One of my favorite books is one by Robert Brumet, Finding Yourself in Transition. As we leave behind this unprecedented 2020, I wanted to offer you a personalized summary to share some of the author’s insight to build perspective regarding a year packed with significant vicissitudes.

Rosemary Filmore Rhea asserts that change is the keynote of life. We see changes everywhere in the cycles of nature, particularly in season trees. When the air chills, the leaves change color and shower down, leaving the trees dark and bare. The trees come alive when winter moves into spring with a new ghost of green and then bursting forth with rich foliage. Trees do not resist but cooperate with the cycle of nature.

Just as trees, there is a divine rhythm at work in our individual lives. Endings and new beginnings mark the patterns of our days. Although we intellectually understand that transitions are part of the creation, when change comes rapidly in our individual lives, we feel threatened. We resist and question the meaning and purpose of what we are experiencing. 

“We experience many transitions in our life journey. Some are wanted, pleasant, expected, and some are unwanted and unexpected”.

I had experienced many life transitions. As a child growing up, we had three relocations due to my father’s work. At a young age, I experienced changes in my environment, leaving friends, schools, houses, and more. Then when I married, dual carriers got us moving cities. I had lived in 20 different dwellings in three countries. I had changed jobs six times, from which 3 were layoffs. I married and divorced twice, and I had experienced all the lifespan changes related to raising a family, from having children to become an empty nester. My last big transition was to leave a long corporate career as an HR professional to become a consultant and a professional coach. 

All these life and career changes had made me very interested in working in personal, career, and corporate change.
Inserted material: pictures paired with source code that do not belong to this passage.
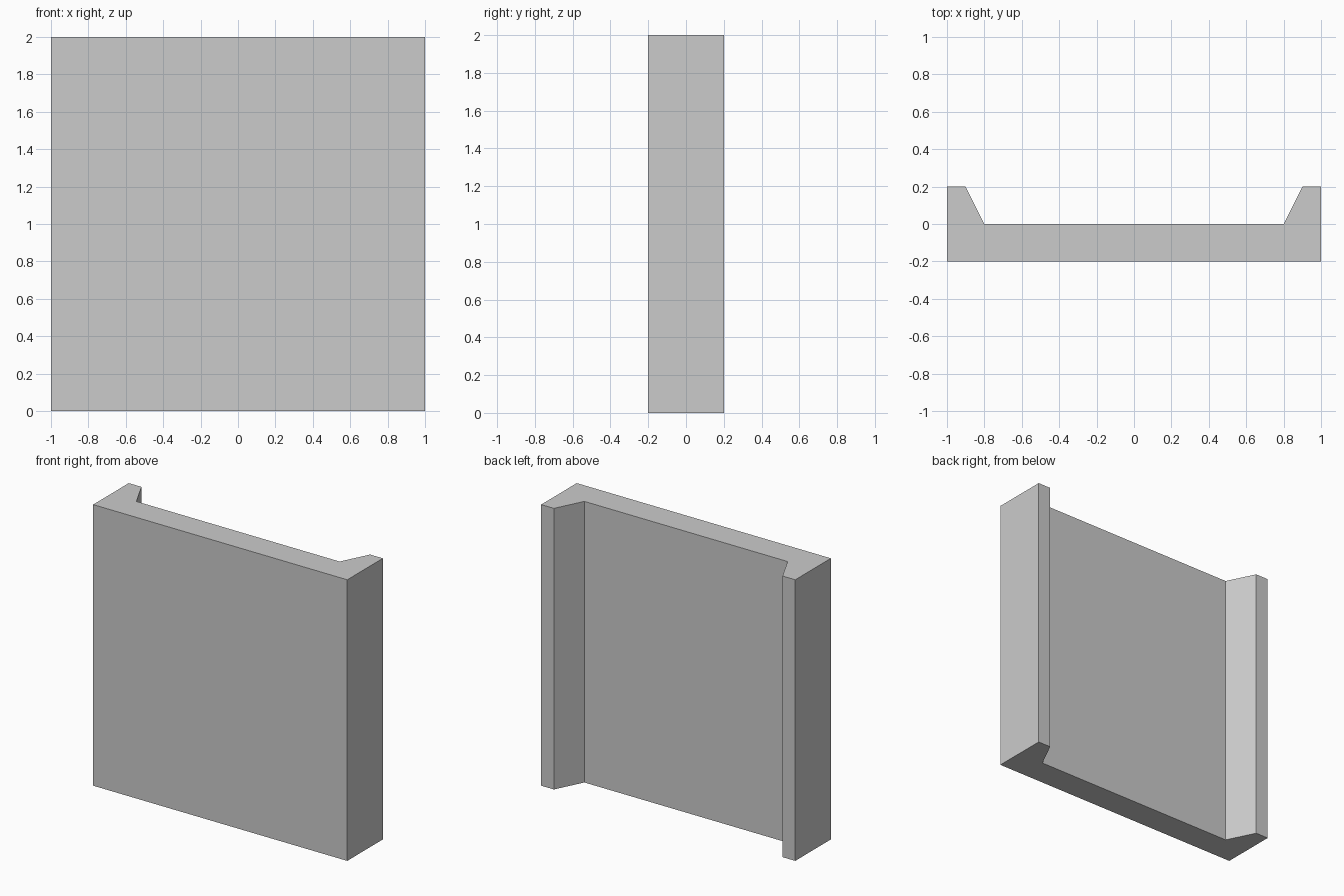
import bpy
import bmesh

if "Cube" in bpy.data.objects:
    bpy.data.objects.remove(bpy.data.objects["Cube"])

HEIGHT = 2.0

# Right half of the plan outline, back centre side first; mirrored for the left
half = [(0.8, 0.0), (0.9, 0.2), (1.0, 0.2), (1.0, -0.2)]
outline = half + [(-x, y) for x, y in reversed(half)]

# Wall panel with a tapered rib along each vertical edge
bm = bmesh.new()
base = bm.faces.new([bm.verts.new((x, y, 0)) for x, y in outline])
result = bmesh.ops.extrude_face_region(bm, geom=[base], use_keep_orig=True)
top = [v for v in result["geom"] if isinstance(v, bmesh.types.BMVert)]
bmesh.ops.translate(bm, verts=top, vec=(0, 0, HEIGHT))
bmesh.ops.recalc_face_normals(bm, faces=bm.faces)

mesh = bpy.data.meshes.new("wall_panel")
bm.to_mesh(mesh)
bm.free()
panel = bpy.data.objects.new("wall_panel", mesh)
bpy.context.collection.objects.link(panel)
I feel a sense of purpose when I help my clients find meaning in transitions leading to breakthroughs and personal transformations.

Transitions are often a time of crisis containing both threats and opportunities. Even as uncomfortable they might be, they bring chances for pivoting into a new life. According to Bridges, Each transition has three stages: Endings, The Void, and New Beginnings.


Everything has a beginning and an end. During our life span, we experience many beginnings and many endings. According to Brumet, in our Western culture, we tend to celebrate beginnings while we fear or resist ends. Unfinished ends tend to cloud our ability to deal with and process change in our lives. 

To me, an ending is like ‘walking away’ from something or somebody and can take the form of a job, a career, a partner, a place, a lifestyle, or more. Either by choice or imposed, the time has come to walk away, leaving behind that aspect of our lives. 

When ending something or someone, we have to let it go or disengage to open to other possibilities. Instead of clinging to the status quo, we can learn from the trees that are willing to let go of leaves to prepare for a new season. 

“What we call the beginning is often, the end. And to make an end is to make a beginning. The end is where we start from”. T.S Elliot.

Sometimes change comes to our lives like a landslide, impacting several areas. Radical change challenges our basic assumptions about life. That was the case for me in the Spring of 2017. I divorced, I walked away from the place I called home also left my corporate career. The road maps of my reality did not work anymore. I had to learn to navigate uncharted territory. Processing the pain from these simultaneous endings allowed me for a new level of understanding that carried me through to a new life.

The Void 

Brumet calls it a stage of emptiness, the place in between the old and the new, filled with strong conflictive emotions such as fears, uncertainty, and anxiety. Paradoxically, if we are willing to face these emotions, the void could lead to personal transformation. 

The void to me is like ‘standing still’ in the middle of a desert and feeling disoriented when surrounded by a bared open space. Then we are forced to look inside of us for strength. 

Not all the crisis bring transformation unless we are willing to follow a process of mindful observation. Making decisions based on the present and not necessarily based on our past. 

Just as there are seasons of nature, there are seasons of our inner life, when something ‘dies’ and is reborn.

I experienced the void when building a new career as a solopreneur. This uncharted territory of reinvention has required trial and error, wins and loses, fears, and uncertainties. This creation process for my new career has led me to a vocation filled with purpose and meaning.  

A New Beginning  

To embrace the new in our lives, we need to shift internally. Then we become ready to attract external circumstances that reflect the transformation that has already taken place inside us.  

Instead of clinging to the bared branches of our tree, we have to let go to be ready for our next season. 

To me, a new beginning is ‘walking towards’ something or somebody. It commences when we have completed the work from previous stages, and we are internally ready.

New beginnings bring a new set of challenges. We are facing with new territories that make us feel unprepared for the new task. New beginnings require a commitment to change and the willingness to learn, grow, and expand to possibilities.  

As I look back, I am not interested in returning to my old life because I had changed inside. I am not the same person anymore. 

It is real for me that change has been the keynote of my own life. The year 2020 has not been an exception. Just as the trees that follow the flow of nature, our lives are filled with transitions that will help us grow and transform, only if we surrender and let go.  

Let’s process all the transitions that we experienced this year to create new beginnings in the year ahead.

Open chat
Hello 👋
Can we help you?